The problem: Below are records; please set down exactly the lines from the first through the one containing "const b = add(name, new".

_____

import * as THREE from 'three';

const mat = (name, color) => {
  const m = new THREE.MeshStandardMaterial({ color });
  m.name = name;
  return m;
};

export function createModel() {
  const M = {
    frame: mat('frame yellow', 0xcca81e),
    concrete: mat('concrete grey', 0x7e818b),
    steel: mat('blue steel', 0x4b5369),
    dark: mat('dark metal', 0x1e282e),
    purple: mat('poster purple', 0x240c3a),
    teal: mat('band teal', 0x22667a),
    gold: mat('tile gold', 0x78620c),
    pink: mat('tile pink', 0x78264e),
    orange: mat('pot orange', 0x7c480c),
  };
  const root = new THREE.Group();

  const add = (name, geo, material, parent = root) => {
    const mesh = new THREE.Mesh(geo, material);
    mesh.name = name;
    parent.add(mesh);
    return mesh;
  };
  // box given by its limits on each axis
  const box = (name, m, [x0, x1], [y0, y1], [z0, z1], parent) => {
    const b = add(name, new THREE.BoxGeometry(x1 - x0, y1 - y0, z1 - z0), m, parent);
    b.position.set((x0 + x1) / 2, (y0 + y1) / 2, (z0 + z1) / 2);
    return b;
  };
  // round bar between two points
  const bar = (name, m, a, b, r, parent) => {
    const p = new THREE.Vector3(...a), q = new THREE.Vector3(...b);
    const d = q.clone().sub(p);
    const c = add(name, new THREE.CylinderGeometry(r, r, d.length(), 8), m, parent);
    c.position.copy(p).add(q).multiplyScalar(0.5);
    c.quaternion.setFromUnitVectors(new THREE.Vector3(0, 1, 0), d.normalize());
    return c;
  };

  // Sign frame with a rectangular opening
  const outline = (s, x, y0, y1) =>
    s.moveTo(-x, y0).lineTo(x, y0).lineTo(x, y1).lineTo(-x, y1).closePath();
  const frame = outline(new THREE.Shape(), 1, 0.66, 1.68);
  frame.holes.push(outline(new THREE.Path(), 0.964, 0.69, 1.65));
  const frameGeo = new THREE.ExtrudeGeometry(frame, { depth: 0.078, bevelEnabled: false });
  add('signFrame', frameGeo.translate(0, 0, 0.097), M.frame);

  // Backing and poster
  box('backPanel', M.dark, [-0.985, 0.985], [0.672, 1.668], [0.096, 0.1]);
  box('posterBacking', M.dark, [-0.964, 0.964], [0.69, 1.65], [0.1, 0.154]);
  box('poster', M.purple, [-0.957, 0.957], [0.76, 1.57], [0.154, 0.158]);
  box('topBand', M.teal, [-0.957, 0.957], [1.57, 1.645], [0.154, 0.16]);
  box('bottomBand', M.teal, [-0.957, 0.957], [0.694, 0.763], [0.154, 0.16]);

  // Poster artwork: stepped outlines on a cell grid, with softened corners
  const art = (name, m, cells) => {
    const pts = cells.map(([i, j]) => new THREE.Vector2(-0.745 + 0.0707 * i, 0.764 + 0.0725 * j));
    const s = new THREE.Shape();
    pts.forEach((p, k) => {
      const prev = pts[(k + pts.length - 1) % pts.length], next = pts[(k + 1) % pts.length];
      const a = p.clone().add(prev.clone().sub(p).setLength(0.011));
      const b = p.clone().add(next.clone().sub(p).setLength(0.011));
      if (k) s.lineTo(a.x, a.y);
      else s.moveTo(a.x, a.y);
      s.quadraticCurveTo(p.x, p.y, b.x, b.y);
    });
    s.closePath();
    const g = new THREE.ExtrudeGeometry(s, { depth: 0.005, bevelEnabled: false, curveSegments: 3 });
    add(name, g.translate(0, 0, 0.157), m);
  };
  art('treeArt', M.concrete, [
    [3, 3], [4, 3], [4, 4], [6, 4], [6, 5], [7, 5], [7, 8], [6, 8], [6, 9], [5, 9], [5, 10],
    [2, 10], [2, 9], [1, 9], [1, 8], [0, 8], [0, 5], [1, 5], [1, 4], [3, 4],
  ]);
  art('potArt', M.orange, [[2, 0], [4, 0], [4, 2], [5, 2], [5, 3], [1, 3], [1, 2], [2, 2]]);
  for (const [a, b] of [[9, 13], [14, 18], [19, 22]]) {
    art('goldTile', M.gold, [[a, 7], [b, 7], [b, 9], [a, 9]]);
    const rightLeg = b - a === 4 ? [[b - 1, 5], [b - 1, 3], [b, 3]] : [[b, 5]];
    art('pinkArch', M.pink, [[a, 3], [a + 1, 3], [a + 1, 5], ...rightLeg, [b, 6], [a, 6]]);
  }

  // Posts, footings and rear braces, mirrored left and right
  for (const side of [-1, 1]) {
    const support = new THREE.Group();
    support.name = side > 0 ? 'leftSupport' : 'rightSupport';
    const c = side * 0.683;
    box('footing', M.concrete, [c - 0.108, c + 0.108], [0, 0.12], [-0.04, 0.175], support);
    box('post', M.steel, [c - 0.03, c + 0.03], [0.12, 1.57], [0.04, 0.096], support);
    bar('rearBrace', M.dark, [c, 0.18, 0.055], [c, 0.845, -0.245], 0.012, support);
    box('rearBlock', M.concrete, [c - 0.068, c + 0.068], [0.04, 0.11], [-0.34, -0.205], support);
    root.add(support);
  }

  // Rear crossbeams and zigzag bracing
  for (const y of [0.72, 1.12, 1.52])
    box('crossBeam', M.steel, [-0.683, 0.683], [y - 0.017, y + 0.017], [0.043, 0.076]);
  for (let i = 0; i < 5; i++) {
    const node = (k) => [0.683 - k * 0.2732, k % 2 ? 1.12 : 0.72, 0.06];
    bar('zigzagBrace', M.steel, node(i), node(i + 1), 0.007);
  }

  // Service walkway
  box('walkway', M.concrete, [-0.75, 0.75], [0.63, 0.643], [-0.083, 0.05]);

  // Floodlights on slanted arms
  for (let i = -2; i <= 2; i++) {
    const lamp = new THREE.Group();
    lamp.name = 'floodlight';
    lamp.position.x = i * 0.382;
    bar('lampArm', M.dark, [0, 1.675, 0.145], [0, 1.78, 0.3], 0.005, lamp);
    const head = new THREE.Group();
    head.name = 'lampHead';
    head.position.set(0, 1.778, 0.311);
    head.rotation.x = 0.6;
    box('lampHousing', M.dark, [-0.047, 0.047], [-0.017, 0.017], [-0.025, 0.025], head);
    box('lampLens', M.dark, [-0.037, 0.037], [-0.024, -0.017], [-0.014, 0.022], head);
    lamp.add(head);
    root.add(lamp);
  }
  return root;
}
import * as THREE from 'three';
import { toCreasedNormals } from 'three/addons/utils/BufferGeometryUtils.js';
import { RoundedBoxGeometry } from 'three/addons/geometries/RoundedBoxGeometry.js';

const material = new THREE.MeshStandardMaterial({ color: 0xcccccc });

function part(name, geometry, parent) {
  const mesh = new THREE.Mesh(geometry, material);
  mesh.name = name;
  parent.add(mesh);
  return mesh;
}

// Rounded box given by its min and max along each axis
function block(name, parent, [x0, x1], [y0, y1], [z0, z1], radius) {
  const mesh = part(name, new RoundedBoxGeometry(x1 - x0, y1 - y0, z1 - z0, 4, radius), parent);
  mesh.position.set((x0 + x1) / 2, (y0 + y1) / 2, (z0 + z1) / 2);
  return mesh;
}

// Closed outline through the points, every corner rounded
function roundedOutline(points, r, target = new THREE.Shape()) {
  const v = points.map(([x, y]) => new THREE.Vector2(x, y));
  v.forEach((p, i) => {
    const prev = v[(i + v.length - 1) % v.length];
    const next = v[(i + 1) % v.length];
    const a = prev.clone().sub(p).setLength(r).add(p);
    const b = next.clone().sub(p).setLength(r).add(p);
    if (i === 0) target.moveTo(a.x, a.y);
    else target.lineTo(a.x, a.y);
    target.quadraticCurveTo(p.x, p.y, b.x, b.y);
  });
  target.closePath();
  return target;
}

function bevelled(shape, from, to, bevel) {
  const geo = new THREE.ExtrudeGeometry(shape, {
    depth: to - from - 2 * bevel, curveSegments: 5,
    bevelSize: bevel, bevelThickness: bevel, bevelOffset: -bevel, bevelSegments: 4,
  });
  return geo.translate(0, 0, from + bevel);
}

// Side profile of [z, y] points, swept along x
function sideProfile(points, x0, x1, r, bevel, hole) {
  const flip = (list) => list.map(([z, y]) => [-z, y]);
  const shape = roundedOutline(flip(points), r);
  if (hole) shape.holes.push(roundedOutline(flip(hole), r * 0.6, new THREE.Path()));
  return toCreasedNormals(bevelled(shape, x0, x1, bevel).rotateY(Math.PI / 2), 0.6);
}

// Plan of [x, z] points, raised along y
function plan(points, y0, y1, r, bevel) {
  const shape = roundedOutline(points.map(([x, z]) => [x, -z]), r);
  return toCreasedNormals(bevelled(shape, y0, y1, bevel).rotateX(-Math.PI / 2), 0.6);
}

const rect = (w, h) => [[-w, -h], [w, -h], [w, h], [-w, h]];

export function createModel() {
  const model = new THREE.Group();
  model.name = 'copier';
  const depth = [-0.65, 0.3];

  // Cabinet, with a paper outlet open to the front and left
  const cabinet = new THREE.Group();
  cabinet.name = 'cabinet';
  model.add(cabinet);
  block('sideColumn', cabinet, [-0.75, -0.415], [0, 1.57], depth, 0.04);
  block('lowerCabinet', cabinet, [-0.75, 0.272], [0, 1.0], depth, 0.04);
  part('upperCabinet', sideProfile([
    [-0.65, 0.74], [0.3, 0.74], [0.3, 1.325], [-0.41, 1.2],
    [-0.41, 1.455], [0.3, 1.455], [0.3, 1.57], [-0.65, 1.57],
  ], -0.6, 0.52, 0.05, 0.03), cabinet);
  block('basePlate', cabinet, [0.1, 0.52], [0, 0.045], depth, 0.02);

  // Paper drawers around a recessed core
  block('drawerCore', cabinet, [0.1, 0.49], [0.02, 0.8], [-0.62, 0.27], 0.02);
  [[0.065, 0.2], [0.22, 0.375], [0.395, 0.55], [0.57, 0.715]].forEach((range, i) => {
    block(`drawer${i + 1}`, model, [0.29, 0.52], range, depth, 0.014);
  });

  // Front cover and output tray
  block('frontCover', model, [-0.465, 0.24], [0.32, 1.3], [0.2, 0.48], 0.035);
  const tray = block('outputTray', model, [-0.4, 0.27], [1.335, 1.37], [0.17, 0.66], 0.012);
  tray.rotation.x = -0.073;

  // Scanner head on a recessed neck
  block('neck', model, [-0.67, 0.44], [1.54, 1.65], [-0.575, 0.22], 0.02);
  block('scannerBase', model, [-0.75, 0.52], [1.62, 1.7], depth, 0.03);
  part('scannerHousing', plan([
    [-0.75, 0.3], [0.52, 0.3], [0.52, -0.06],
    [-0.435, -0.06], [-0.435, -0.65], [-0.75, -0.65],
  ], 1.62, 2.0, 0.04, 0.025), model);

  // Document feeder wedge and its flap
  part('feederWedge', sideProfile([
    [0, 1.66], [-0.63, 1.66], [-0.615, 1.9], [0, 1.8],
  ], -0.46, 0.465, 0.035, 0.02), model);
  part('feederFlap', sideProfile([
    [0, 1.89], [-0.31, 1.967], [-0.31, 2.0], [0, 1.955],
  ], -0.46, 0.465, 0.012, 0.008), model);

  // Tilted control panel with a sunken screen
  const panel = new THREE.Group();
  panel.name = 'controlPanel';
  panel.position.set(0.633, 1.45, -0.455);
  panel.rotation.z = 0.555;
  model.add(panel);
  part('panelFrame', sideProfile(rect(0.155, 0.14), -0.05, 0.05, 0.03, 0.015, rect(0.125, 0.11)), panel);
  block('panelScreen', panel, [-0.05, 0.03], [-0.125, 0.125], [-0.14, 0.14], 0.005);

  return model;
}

_____

Answer:
import * as THREE from 'three';

const mat = (name, color) => {
  const m = new THREE.MeshStandardMaterial({ color });
  m.name = name;
  return m;
};

export function createModel() {
  const M = {
    frame: mat('frame yellow', 0xcca81e),
    concrete: mat('concrete grey', 0x7e818b),
    steel: mat('blue steel', 0x4b5369),
    dark: mat('dark metal', 0x1e282e),
    purple: mat('poster purple', 0x240c3a),
    teal: mat('band teal', 0x22667a),
    gold: mat('tile gold', 0x78620c),
    pink: mat('tile pink', 0x78264e),
    orange: mat('pot orange', 0x7c480c),
  };
  const root = new THREE.Group();

  const add = (name, geo, material, parent = root) => {
    const mesh = new THREE.Mesh(geo, material);
    mesh.name = name;
    parent.add(mesh);
    return mesh;
  };
  // box given by its limits on each axis
  const box = (name, m, [x0, x1], [y0, y1], [z0, z1], parent) => {
    const b = add(name, new THREE.BoxGeometry(x1 - x0, y1 - y0, z1 - z0), m, parent);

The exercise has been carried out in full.